4. What would you suggest to or share with another woman or girl facing the same situation as you did?

Believe in yourself.  Even if what you think in your heart defies everything you have been taught, trust yourself.  Do not give in to negative messages you receive from family, friends, society and those who claim they love you but hurt you nonetheless.  Once you think about leaving, know that there is hope.  There are people who want to help you, you just haven’t met them yet.  If you return to your abuser, do not feel guilty or like you failed.  You know your situation better than anyone else.  Do what you need to do to stay safe and know that you can always reach out again. Know that you deserve to be happy and healthy and safe.  Once you finally escape – and I know you can – seek out others.  Trust that you are not alone.  We believe you and we believe in you.  Others have made it and so can you.  You are stronger than you know.

5. How do you think we can end violence against women?

Our best hope for the future is to acknowledge and learn from not only the past, but the present.  If we do not recognise and name the problem, it will continue to grow, silently and fatally.  Our society protects institutional violence against women.  We need to demand that victims be supported in their efforts to be safe and that offenders be held accountable.  Our culture must be revamped, through a change of attitudes and beliefs of society and individuals.  Yet, it is not enough to blame the system without offering ideas of change.  We must look to our society’s leaders– from parents to politicians – to demonstrate zero tolerance of how women are mistreated and to serve as role models through their public and private actions.  People must be taught that respecting women is an outward reflection of respecting themselves.  It is never too early or too late to learn and change.   Public awareness and cultural conviction to end violence against women must be instilled at all ages and aspects of society.

6. Why do you support The Pixel Project?
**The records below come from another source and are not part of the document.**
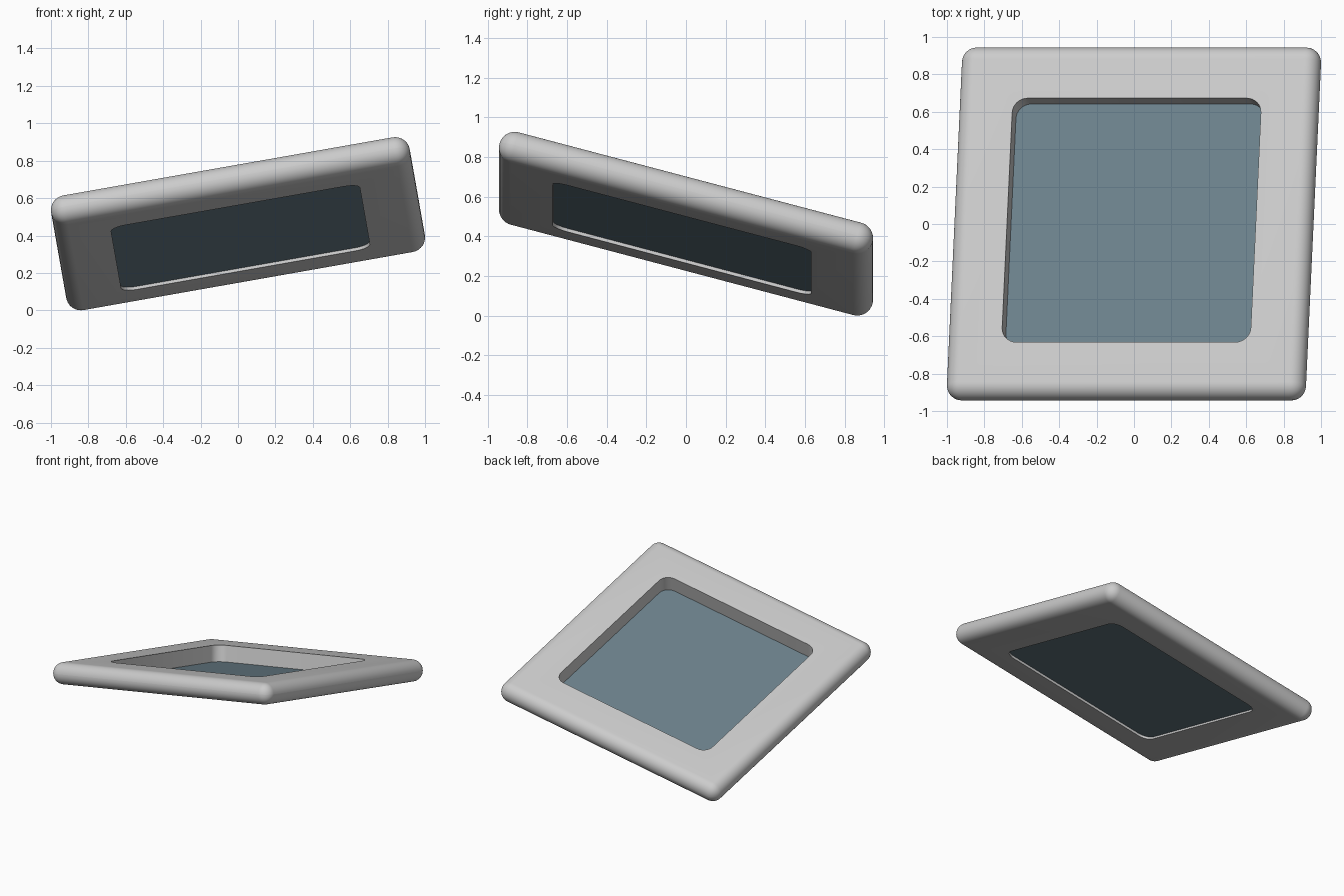
import bpy, bmesh
from math import radians

if "Cube" in bpy.data.objects:
    bpy.data.objects.remove(bpy.data.objects["Cube"])

TILT = (radians(-15), radians(-10), 0)
CENTRE = (0, 0, 0.463)


def box(name, size, z=0, corner=0):
    """Box in the tilted frame; corner rounds only the upright edges."""
    bm = bmesh.new()
    bmesh.ops.create_cube(bm, size=1)
    bmesh.ops.scale(bm, vec=size, verts=bm.verts)
    bmesh.ops.translate(bm, vec=(0, 0, z), verts=bm.verts)
    if corner:
        upright = [e for e in bm.edges
                   if abs(e.verts[0].co.z - e.verts[1].co.z) > 1e-4]
        bmesh.ops.bevel(bm, geom=upright, offset=corner, segments=8,
                        profile=0.5, affect='EDGES')
    me = bpy.data.meshes.new(name)
    bm.to_mesh(me)
    bm.free()
    ob = bpy.data.objects.new(name, me)
    bpy.context.collection.objects.link(ob)
    ob.location = CENTRE
    ob.rotation_euler = TILT
    return ob


def smooth(ob):
    bpy.ops.object.select_all(action='DESELECT')
    ob.select_set(True)
    bpy.context.view_layer.objects.active = ob
    bpy.ops.object.shade_smooth_by_angle(angle=radians(35))


# frame with fully rounded outer edges
frame = box("frame", (1.947, 1.947, 0.16))
bevel = frame.modifiers.new("round_edges", 'BEVEL')
bevel.width = 0.0797
bevel.segments = 10

# window opening
cutter = box("opening_cutter", (1.35, 1.35, 0.5), corner=0.08)
cutter.hide_render = True
cutter.hide_viewport = False
cutter.display_type = 'WIRE'
cut = frame.modifiers.new("opening", 'BOOLEAN')
cut.operation = 'DIFFERENCE'
cut.solver = 'EXACT'
cut.object = cutter

# apply the modifiers so the opening keeps crisp edges
bpy.context.view_layer.objects.active = frame
frame.select_set(True)
for m in ("round_edges", "opening"):
    bpy.ops.object.modifier_apply(modifier=m)
bpy.data.objects.remove(cutter)
smooth(frame)

# glass pane set low in the opening
glass = box("glass_pane", (1.354, 1.354, 0.022), z=-0.052, corner=0.08)
mat = bpy.data.materials.new("dark_glass")
mat.diffuse_color = (0.15, 0.22, 0.26, 1)
mat.use_nodes = True
mat.node_tree.nodes["Principled BSDF"].inputs["Base Color"].default_value = mat.diffuse_color
glass.data.materials.append(mat)
smooth(glass)
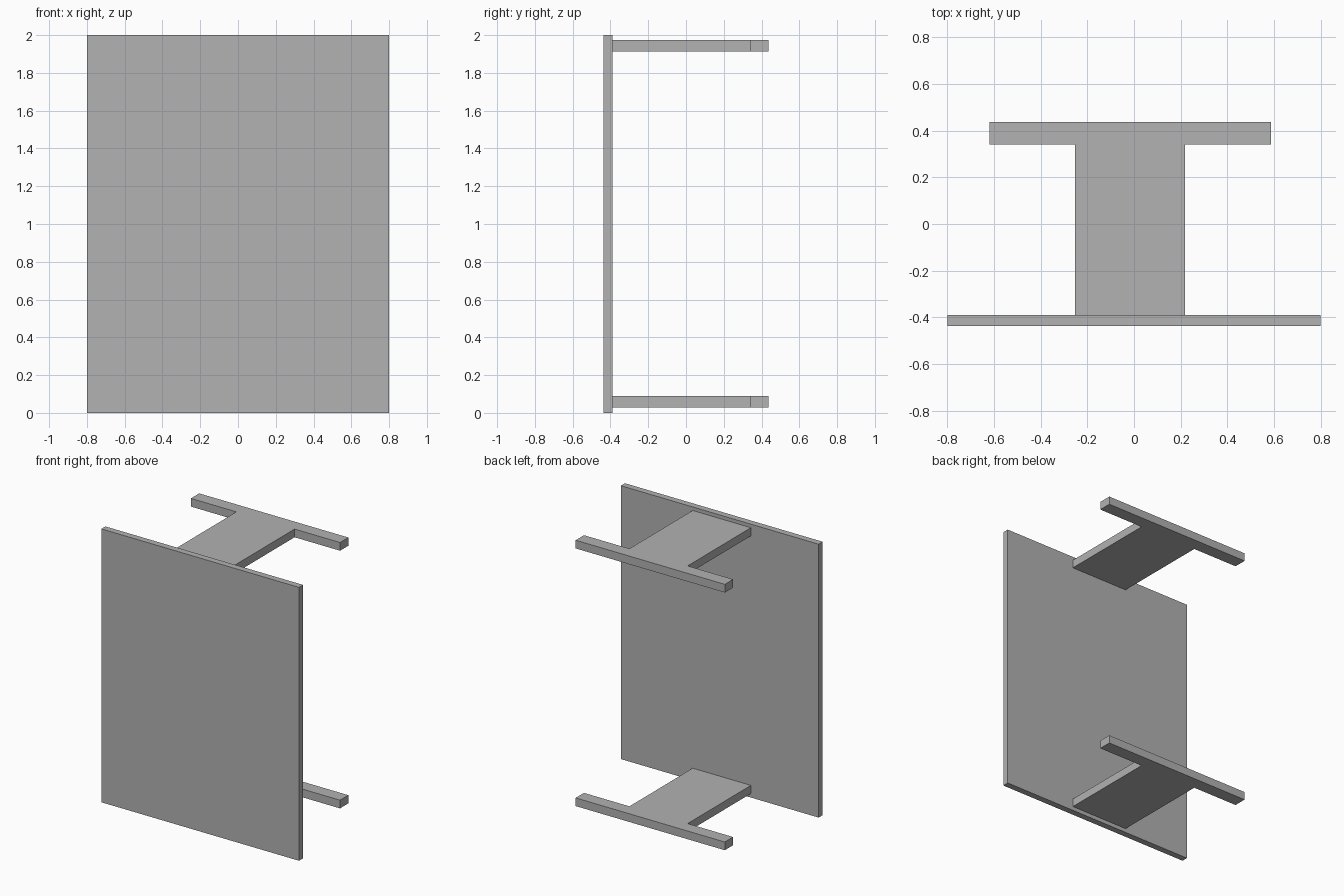
import bpy
import bmesh

cube = bpy.data.objects.get("Cube")
if cube:
    bpy.data.objects.remove(cube, do_unlink=True)

grey = bpy.data.materials.new("plain_grey")
grey.use_nodes = True
colour = (0.445, 0.445, 0.445, 1)
grey.diffuse_color = colour
grey.node_tree.nodes["Principled BSDF"].inputs["Base Color"].default_value = colour


def extruded(name, outline, bottom, top):
    """Raise a flat outline in x, y into a solid between two heights."""
    bm = bmesh.new()
    face = bm.faces.new([bm.verts.new((x, y, bottom)) for x, y in outline])
    raised = bmesh.ops.extrude_face_region(bm, geom=[face])["geom"]
    verts = [v for v in raised if isinstance(v, bmesh.types.BMVert)]
    bmesh.ops.translate(bm, verts=verts, vec=(0, 0, top - bottom))
    bmesh.ops.recalc_face_normals(bm, faces=bm.faces)
    mesh = bpy.data.meshes.new(name)
    bm.to_mesh(mesh)
    bm.free()
    mesh.materials.append(grey)
    obj = bpy.data.objects.new(name, mesh)
    bpy.context.collection.objects.link(obj)
    return obj


# Upright front panel
FRONT, PANEL_BACK = -0.437, -0.39
extruded("front_panel", [(-0.8, FRONT), (0.8, FRONT),
                         (0.8, PANEL_BACK), (-0.8, PANEL_BACK)], 0, 2)

# T-shaped brackets: a wide stem from the panel and a crossbar at the back
BAR_FRONT, BACK = 0.341, 0.437
STEM_RIGHT, STEM_LEFT = -0.252, 0.219
BAR_RIGHT, BAR_LEFT = -0.62, 0.587
tee = [(STEM_RIGHT, PANEL_BACK), (STEM_LEFT, PANEL_BACK),
       (STEM_LEFT, BAR_FRONT), (BAR_LEFT, BAR_FRONT),
       (BAR_LEFT, BACK), (BAR_RIGHT, BACK),
       (BAR_RIGHT, BAR_FRONT), (STEM_RIGHT, BAR_FRONT)]
for name, bottom in (("lower_bracket", 0.029), ("upper_bracket", 1.914)):
    extruded(name, tee, bottom, bottom + 0.06)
It is critical to give a name and voice to individual survivors of domestic violence, rape and other crimes against women.   The staggering numbers of victims can be overwhelming or seem exaggerated, and be too easily dismissed.  I support The Pixel Project because they run projects and initiatives like the Survivor Story Blog Interview Project that shows that every statistic is built on a real woman with a unique story.  I think it is long overdue for victims of these crimes to be given a forum in which to share their experiences.   It is more than educational, it is empowering.